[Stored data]
/---
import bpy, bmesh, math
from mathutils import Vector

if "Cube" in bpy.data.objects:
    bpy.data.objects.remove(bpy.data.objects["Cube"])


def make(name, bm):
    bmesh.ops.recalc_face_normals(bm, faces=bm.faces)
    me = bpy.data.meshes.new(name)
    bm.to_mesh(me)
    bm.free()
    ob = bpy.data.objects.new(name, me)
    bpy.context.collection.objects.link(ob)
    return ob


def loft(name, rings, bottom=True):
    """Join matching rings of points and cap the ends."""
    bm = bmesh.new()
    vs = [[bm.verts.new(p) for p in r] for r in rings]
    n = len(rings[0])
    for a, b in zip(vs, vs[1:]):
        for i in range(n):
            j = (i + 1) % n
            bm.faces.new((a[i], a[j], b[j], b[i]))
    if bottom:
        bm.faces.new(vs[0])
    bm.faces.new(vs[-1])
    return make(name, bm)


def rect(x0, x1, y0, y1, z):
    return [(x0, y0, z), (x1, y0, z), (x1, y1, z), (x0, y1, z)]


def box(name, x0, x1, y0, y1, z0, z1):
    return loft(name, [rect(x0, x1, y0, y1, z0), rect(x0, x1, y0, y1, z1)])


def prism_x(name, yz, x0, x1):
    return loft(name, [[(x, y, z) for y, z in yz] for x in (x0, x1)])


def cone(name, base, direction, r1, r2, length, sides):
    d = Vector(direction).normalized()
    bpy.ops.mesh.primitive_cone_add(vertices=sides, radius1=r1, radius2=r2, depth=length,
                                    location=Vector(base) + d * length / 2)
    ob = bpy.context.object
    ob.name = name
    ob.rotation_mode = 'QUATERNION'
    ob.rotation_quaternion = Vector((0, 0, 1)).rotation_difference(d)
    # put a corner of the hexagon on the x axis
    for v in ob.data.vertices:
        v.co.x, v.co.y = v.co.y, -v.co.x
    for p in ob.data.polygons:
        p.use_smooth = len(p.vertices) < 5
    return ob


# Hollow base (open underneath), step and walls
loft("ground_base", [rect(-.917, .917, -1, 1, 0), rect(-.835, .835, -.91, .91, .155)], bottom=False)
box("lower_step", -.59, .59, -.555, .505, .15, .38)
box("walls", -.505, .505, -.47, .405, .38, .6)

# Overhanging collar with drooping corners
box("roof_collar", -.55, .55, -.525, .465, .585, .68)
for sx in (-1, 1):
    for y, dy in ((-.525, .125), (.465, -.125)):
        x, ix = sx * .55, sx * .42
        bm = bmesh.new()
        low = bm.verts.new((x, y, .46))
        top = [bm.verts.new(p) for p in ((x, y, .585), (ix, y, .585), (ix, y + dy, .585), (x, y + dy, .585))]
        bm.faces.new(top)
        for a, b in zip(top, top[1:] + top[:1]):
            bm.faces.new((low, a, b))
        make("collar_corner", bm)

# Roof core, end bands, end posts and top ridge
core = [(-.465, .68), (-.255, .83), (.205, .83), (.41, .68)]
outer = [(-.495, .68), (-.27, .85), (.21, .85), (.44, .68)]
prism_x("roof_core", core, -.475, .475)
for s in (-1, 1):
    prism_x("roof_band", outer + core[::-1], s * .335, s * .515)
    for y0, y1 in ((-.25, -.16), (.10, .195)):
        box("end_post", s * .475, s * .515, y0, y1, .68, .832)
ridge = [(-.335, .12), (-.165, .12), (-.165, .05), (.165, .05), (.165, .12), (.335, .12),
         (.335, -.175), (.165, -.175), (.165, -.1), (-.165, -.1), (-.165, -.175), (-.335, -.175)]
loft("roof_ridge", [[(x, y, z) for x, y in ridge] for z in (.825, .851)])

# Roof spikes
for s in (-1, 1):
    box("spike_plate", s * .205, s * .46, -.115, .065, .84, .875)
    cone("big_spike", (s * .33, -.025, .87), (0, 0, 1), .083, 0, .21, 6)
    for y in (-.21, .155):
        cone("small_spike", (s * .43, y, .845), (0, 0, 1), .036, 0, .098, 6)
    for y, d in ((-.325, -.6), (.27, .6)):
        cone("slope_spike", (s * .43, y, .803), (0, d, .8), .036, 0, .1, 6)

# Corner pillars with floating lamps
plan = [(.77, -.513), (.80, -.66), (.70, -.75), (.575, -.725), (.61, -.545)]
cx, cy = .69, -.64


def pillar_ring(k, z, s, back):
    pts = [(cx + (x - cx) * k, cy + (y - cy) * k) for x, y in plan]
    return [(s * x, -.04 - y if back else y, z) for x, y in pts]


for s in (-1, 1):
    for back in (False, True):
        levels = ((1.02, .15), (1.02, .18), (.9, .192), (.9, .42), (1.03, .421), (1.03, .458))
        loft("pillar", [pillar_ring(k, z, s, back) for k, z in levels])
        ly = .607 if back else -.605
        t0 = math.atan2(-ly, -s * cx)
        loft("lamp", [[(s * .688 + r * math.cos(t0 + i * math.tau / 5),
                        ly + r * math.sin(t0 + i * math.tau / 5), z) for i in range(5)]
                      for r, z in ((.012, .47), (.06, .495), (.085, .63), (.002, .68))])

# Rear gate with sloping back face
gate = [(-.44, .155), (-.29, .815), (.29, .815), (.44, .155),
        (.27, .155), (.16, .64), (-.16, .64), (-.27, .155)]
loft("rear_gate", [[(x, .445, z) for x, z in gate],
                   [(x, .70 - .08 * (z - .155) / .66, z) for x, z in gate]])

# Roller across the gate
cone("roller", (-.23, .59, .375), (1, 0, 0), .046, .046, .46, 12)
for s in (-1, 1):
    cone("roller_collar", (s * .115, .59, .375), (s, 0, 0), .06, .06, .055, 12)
\---
DIRECTIONS FOR THIS TASK:
Take the data above and return it exactly.

SOLVED EXERCISE:
import bpy, bmesh, math
from mathutils import Vector

if "Cube" in bpy.data.objects:
    bpy.data.objects.remove(bpy.data.objects["Cube"])


def make(name, bm):
    bmesh.ops.recalc_face_normals(bm, faces=bm.faces)
    me = bpy.data.meshes.new(name)
    bm.to_mesh(me)
    bm.free()
    ob = bpy.data.objects.new(name, me)
    bpy.context.collection.objects.link(ob)
    return ob


def loft(name, rings, bottom=True):
    """Join matching rings of points and cap the ends."""
    bm = bmesh.new()
    vs = [[bm.verts.new(p) for p in r] for r in rings]
    n = len(rings[0])
    for a, b in zip(vs, vs[1:]):
        for i in range(n):
            j = (i + 1) % n
            bm.faces.new((a[i], a[j], b[j], b[i]))
    if bottom:
        bm.faces.new(vs[0])
    bm.faces.new(vs[-1])
    return make(name, bm)


def rect(x0, x1, y0, y1, z):
    return [(x0, y0, z), (x1, y0, z), (x1, y1, z), (x0, y1, z)]


def box(name, x0, x1, y0, y1, z0, z1):
    return loft(name, [rect(x0, x1, y0, y1, z0), rect(x0, x1, y0, y1, z1)])


def prism_x(name, yz, x0, x1):
    return loft(name, [[(x, y, z) for y, z in yz] for x in (x0, x1)])


def cone(name, base, direction, r1, r2, length, sides):
    d = Vector(direction).normalized()
    bpy.ops.mesh.primitive_cone_add(vertices=sides, radius1=r1, radius2=r2, depth=length,
                                    location=Vector(base) + d * length / 2)
    ob = bpy.context.object
    ob.name = name
    ob.rotation_mode = 'QUATERNION'
    ob.rotation_quaternion = Vector((0, 0, 1)).rotation_difference(d)
    # put a corner of the hexagon on the x axis
    for v in ob.data.vertices:
        v.co.x, v.co.y = v.co.y, -v.co.x
    for p in ob.data.polygons:
        p.use_smooth = len(p.vertices) < 5
    return ob


# Hollow base (open underneath), step and walls
loft("ground_base", [rect(-.917, .917, -1, 1, 0), rect(-.835, .835, -.91, .91, .155)], bottom=False)
box("lower_step", -.59, .59, -.555, .505, .15, .38)
box("walls", -.505, .505, -.47, .405, .38, .6)

# Overhanging collar with drooping corners
box("roof_collar", -.55, .55, -.525, .465, .585, .68)
for sx in (-1, 1):
    for y, dy in ((-.525, .125), (.465, -.125)):
        x, ix = sx * .55, sx * .42
        bm = bmesh.new()
        low = bm.verts.new((x, y, .46))
        top = [bm.verts.new(p) for p in ((x, y, .585), (ix, y, .585), (ix, y + dy, .585), (x, y + dy, .585))]
        bm.faces.new(top)
        for a, b in zip(top, top[1:] + top[:1]):
            bm.faces.new((low, a, b))
        make("collar_corner", bm)

# Roof core, end bands, end posts and top ridge
core = [(-.465, .68), (-.255, .83), (.205, .83), (.41, .68)]
outer = [(-.495, .68), (-.27, .85), (.21, .85), (.44, .68)]
prism_x("roof_core", core, -.475, .475)
for s in (-1, 1):
    prism_x("roof_band", outer + core[::-1], s * .335, s * .515)
    for y0, y1 in ((-.25, -.16), (.10, .195)):
        box("end_post", s * .475, s * .515, y0, y1, .68, .832)
ridge = [(-.335, .12), (-.165, .12), (-.165, .05), (.165, .05), (.165, .12), (.335, .12),
         (.335, -.175), (.165, -.175), (.165, -.1), (-.165, -.1), (-.165, -.175), (-.335, -.175)]
loft("roof_ridge", [[(x, y, z) for x, y in ridge] for z in (.825, .851)])

# Roof spikes
for s in (-1, 1):
    box("spike_plate", s * .205, s * .46, -.115, .065, .84, .875)
    cone("big_spike", (s * .33, -.025, .87), (0, 0, 1), .083, 0, .21, 6)
    for y in (-.21, .155):
        cone("small_spike", (s * .43, y, .845), (0, 0, 1), .036, 0, .098, 6)
    for y, d in ((-.325, -.6), (.27, .6)):
        cone("slope_spike", (s * .43, y, .803), (0, d, .8), .036, 0, .1, 6)

# Corner pillars with floating lamps
plan = [(.77, -.513), (.80, -.66), (.70, -.75), (.575, -.725), (.61, -.545)]
cx, cy = .69, -.64


def pillar_ring(k, z, s, back):
    pts = [(cx + (x - cx) * k, cy + (y - cy) * k) for x, y in plan]
    return [(s * x, -.04 - y if back else y, z) for x, y in pts]


for s in (-1, 1):
    for back in (False, True):
        levels = ((1.02, .15), (1.02, .18), (.9, .192), (.9, .42), (1.03, .421), (1.03, .458))
        loft("pillar", [pillar_ring(k, z, s, back) for k, z in levels])
        ly = .607 if back else -.605
        t0 = math.atan2(-ly, -s * cx)
        loft("lamp", [[(s * .688 + r * math.cos(t0 + i * math.tau / 5),
                        ly + r * math.sin(t0 + i * math.tau / 5), z) for i in range(5)]
                      for r, z in ((.012, .47), (.06, .495), (.085, .63), (.002, .68))])

# Rear gate with sloping back face
gate = [(-.44, .155), (-.29, .815), (.29, .815), (.44, .155),
        (.27, .155), (.16, .64), (-.16, .64), (-.27, .155)]
loft("rear_gate", [[(x, .445, z) for x, z in gate],
                   [(x, .70 - .08 * (z - .155) / .66, z) for x, z in gate]])

# Roller across the gate
cone("roller", (-.23, .59, .375), (1, 0, 0), .046, .046, .46, 12)
for s in (-1, 1):
    cone("roller_collar", (s * .115, .59, .375), (s, 0, 0), .06, .06, .055, 12)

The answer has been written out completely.